▶ **What is expected**:
Filter these entries so that only lines with the word "profile" remain.

(Records excerpted from a collection)

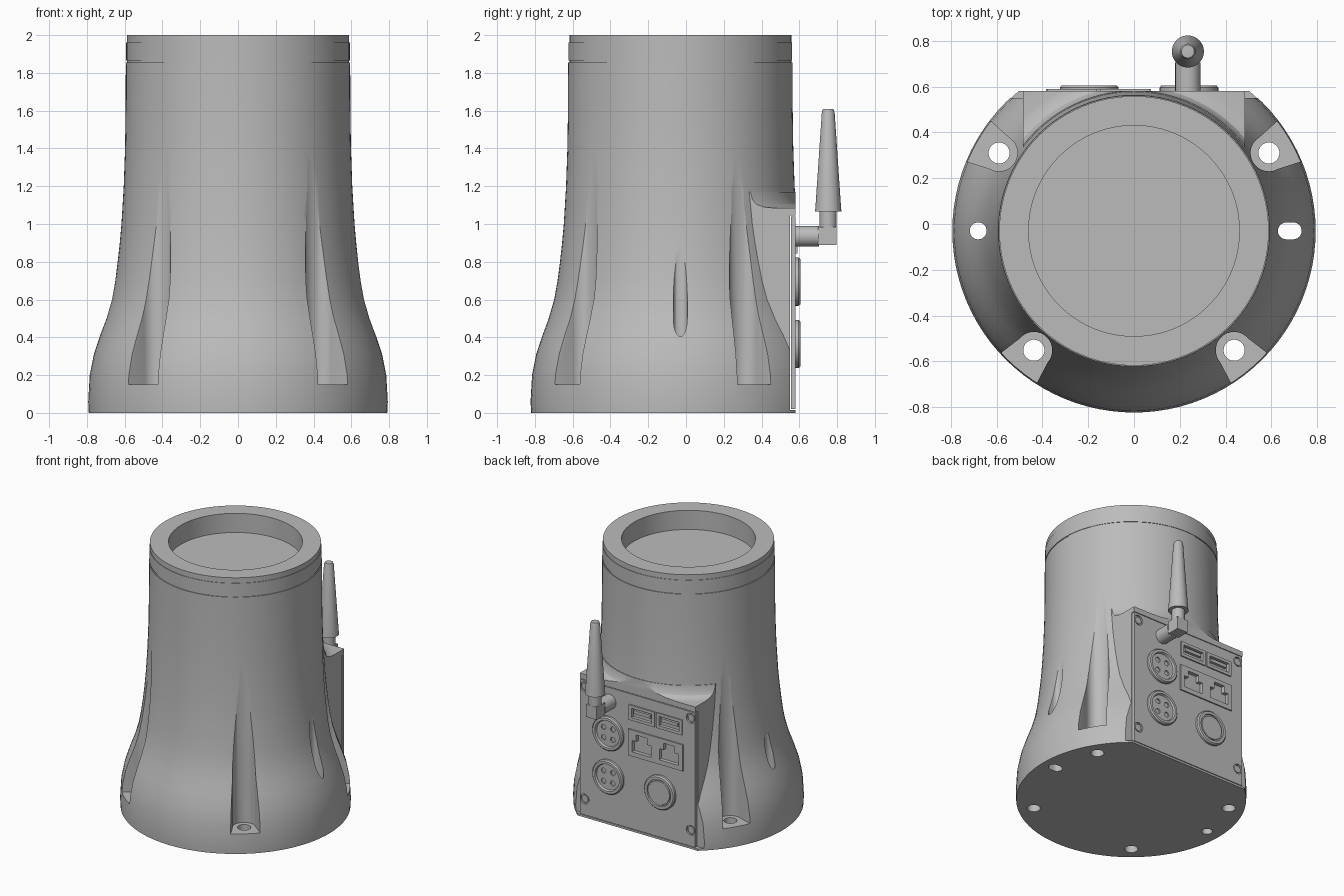
import bpy, bmesh, math
from mathutils import Matrix, Vector

if "Cube" in bpy.data.objects:
    bpy.data.objects.remove(bpy.data.objects["Cube"])

grey = bpy.data.materials.new("plain grey")
grey.use_nodes = True
grey.diffuse_color = (0.5, 0.5, 0.5, 1)
grey.node_tree.nodes["Principled BSDF"].inputs["Base Color"].default_value = (0.5, 0.5, 0.5, 1)

CY = -0.03       # centre line of the round body in y
BACK = 0.58      # plane of the back panel
TO_BACK = Matrix.Rotation(-math.pi / 2, 4, 'X')   # turns +z to +y


def finish(bm, name, matrix):
    bmesh.ops.transform(bm, matrix=matrix, verts=bm.verts)
    bmesh.ops.recalc_face_normals(bm, faces=bm.faces)
    mesh = bpy.data.meshes.new(name)
    bm.to_mesh(mesh)
    bm.free()
    mesh.materials.append(grey)
    obj = bpy.data.objects.new(name, mesh)
    bpy.context.collection.objects.link(obj)
    return obj


def lathe(name, profile, matrix, steps=48):
    bm = bmesh.new()
    verts = [bm.verts.new((r, 0, z)) for r, z in profile]
    edges = [bm.edges.new(pair) for pair in zip(verts, verts[1:])]
    bmesh.ops.spin(bm, geom=verts + edges, cent=(0, 0, 0), axis=(0, 0, 1),
                   angle=math.tau, steps=steps)
    bmesh.ops.remove_doubles(bm, verts=bm.verts, dist=1e-5)
    return finish(bm, name, matrix)


def prism(name, outline, z0, z1, matrix=Matrix()):
    bm = bmesh.new()
    face = bm.faces.new([bm.verts.new((x, y, z0)) for x, y in outline])
    out = bmesh.ops.extrude_face_region(bm, geom=[face])["geom"]
    top = [v for v in out if isinstance(v, bmesh.types.BMVert)]
    bmesh.ops.translate(bm, verts=top, vec=(0, 0, z1 - z0))
    return finish(bm, name, matrix)


def box(name, x0, x1, y0, y1, z0, z1):
    return prism(name, [(x0, y0), (x1, y0), (x1, y1), (x0, y1)], z0, z1)


def arc(radius, start, end, n, cx=0):
    return [(cx + radius * math.cos(math.radians(start + (end - start) * i / n)),
             radius * math.sin(math.radians(start + (end - start) * i / n)))
            for i in range(n + 1)]


def circle(radius):
    return arc(radius, 0, 360, 32)[:-1]


def boolean(target, other, operation='DIFFERENCE'):
    mod = target.modifiers.new("join", 'BOOLEAN')
    mod.object, mod.operation, mod.solver = other, operation, 'EXACT'
    bpy.context.view_layer.objects.active = target
    bpy.ops.object.modifier_apply(modifier=mod.name)
    bpy.data.objects.remove(other)


def on_back(x, z, y=BACK):
    return Matrix.Translation((x, y, z)) @ TO_BACK


# Flared round body with a recess in the top
body = lathe("body", [
    (0, 0), (0.79, 0), (0.793, 0.06), (0.785, 0.2), (0.763, 0.31), (0.73, 0.41),
    (0.697, 0.5), (0.668, 0.6), (0.65, 0.7), (0.637, 0.8), (0.626, 0.9), (0.617, 1.0),
    (0.605, 1.2), (0.598, 1.4), (0.595, 1.6), (0.594, 1.855), (0.588, 1.855),
    (0.588, 1.865), (0.592, 1.865), (0.592, 1.96), (0.588, 1.96), (0.588, 2.0),
    (0.46, 2.0), (0.46, 1.855), (0, 1.855)], Matrix.Translation((0, CY, 0)), 96)

# Connector housing on the back, filleted into the body above it
boolean(body, box("housing", -0.485, 0.485, 0.1, 0.7, 0, 1.085), 'UNION')
fillet = lathe("fillet", [
    (0.52, 1.04), (0.69, 1.04), (0.69, 1.085), (0.655, 1.09), (0.63, 1.105),
    (0.617, 1.13), (0.611, 1.17), (0.52, 1.17), (0.52, 1.04)],
    Matrix.Translation((0, CY, 0)), 96)
boolean(fillet, box("fillet_limit", -0.485, 0.485, 0.2, 0.7, 1, 1.3), 'INTERSECT')
boolean(body, fillet, 'UNION')
boolean(body, box("back_cut", -1, 1, BACK, 1.2, -0.1, 1.5))
boolean(body, box("panel_recess", -1, 1, 0.55, 1, 0.015, 1.045))

# Upright screw pockets and their through holes
pocket = arc(0.08, 90, 270, 20) + [(0.11, -0.104), (0.3, -0.16), (0.3, 0.16), (0.11, 0.104)]
for angle in (30, 150, -50, 230):
    place = (Matrix.Translation((0, CY, 0)) @ Matrix.Rotation(math.radians(angle), 4, 'Z')
             @ Matrix.Translation((0.68, 0, 0)))
    boolean(body, prism("pocket", pocket, 0.15, 1.35, place))
    boolean(body, prism("screw_hole", circle(0.046), -0.1, 0.3, place))

# Side locating hole and slot
boolean(body, prism("side_hole", circle(0.037), -0.1, 1.2, Matrix.Translation((-0.68, CY, 0))))
slot = arc(0.037, -90, 90, 12, 0.015) + arc(0.037, 90, 270, 12, -0.015)
boolean(body, prism("side_slot", slot, -0.1, 1.2, Matrix.Translation((0.68, CY, 0))))

# Back panel with raised port plates
panel = box("back_panel", -0.483, 0.483, 0.556, BACK, 0.02, 1.04)
USB_X, JACK_X = (-0.04, -0.27), (-0.04, -0.27)
for x in USB_X:
    boolean(panel, box("port_plate", x - 0.108, x + 0.108, 0.565, 0.59, 0.845, 0.96), 'UNION')
boolean(panel, box("jack_plate", -0.385, 0.075, 0.565, 0.59, 0.575, 0.775), 'UNION')
for x in USB_X:
    boolean(panel, box("port_cut", x - 0.085, x + 0.085, 0.566, 0.7, 0.868, 0.938))
for x in JACK_X:
    boolean(panel, box("jack_cut", x - 0.08, x + 0.08, 0.562, 0.7, 0.61, 0.695))
    boolean(panel, box("jack_key_cut", x - 0.045, x + 0.045, 0.562, 0.7, 0.65, 0.745))
corners = [(x, z) for x in (-0.445, 0.445) for z in (0.14, 0.99)]
for x, z in corners:
    boolean(panel, prism("corner_cut", circle(0.037), -0.014, 0.1, on_back(x, z)))

# Port tongues and corner screws
for x in USB_X:
    box("port_tongue", x - 0.07, x + 0.07, 0.56, 0.586, 0.9, 0.925)
for x, z in corners:
    prism("corner_screw", circle(0.027), -0.02, -0.004, on_back(x, z))

# Round four-hole connectors
for z in (0.365, 0.695):
    socket = lathe("round_connector", [
        (0, -0.01), (0.128, -0.01), (0.128, 0.016), (0.12, 0.025), (0.102, 0.025),
        (0.096, 0.01), (0, 0.01)], on_back(0.24, z))
    for a in (45, 135, 225, 315):
        off = Vector((math.cos(math.radians(a)), math.sin(math.radians(a)))) * 0.055
        boolean(socket, prism("pin_cut", circle(0.019), -0.006, 0.1,
                              on_back(0.24 + off.x, z + off.y)))

# Push button
lathe("push_button", [
    (0, -0.01), (0.128, -0.01), (0.128, 0.016), (0.12, 0.025), (0.1, 0.025),
    (0.098, 0.014), (0.09, 0.014), (0.087, 0.021), (0, 0.021)], on_back(-0.195, 0.365))

# Antenna: arm, elbow, post and tapered whip
AX, AY = 0.235, 0.753
prism("antenna_arm", circle(0.055), -0.01, 0.125, on_back(AX, 0.935))
box("antenna_elbow", AX - 0.045, AX + 0.045, 0.70, 0.798, 0.89, 0.985)
prism("antenna_post", circle(0.045), 0.97, 1.08, Matrix.Translation((AX, AY, 0)))
lathe("antenna_whip", [
    (0, 1.065), (0.07, 1.065), (0.068, 1.085), (0.034, 1.59), (0.028, 1.608), (0, 1.61)],
    Matrix.Translation((AX, AY, 0)))

# Smooth the round parts, keep edges crisp
bpy.ops.object.select_all(action='DESELECT')
for obj in bpy.context.collection.objects:
    if obj.type == 'MESH' and grey.name in obj.data.materials:
        obj.select_set(True)
        bpy.context.view_layer.objects.active = obj
bpy.ops.object.shade_smooth_by_angle(angle=math.radians(30))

▶ **Task output**:
def lathe(name, profile, matrix, steps=48):
    verts = [bm.verts.new((r, 0, z)) for r, z in profile]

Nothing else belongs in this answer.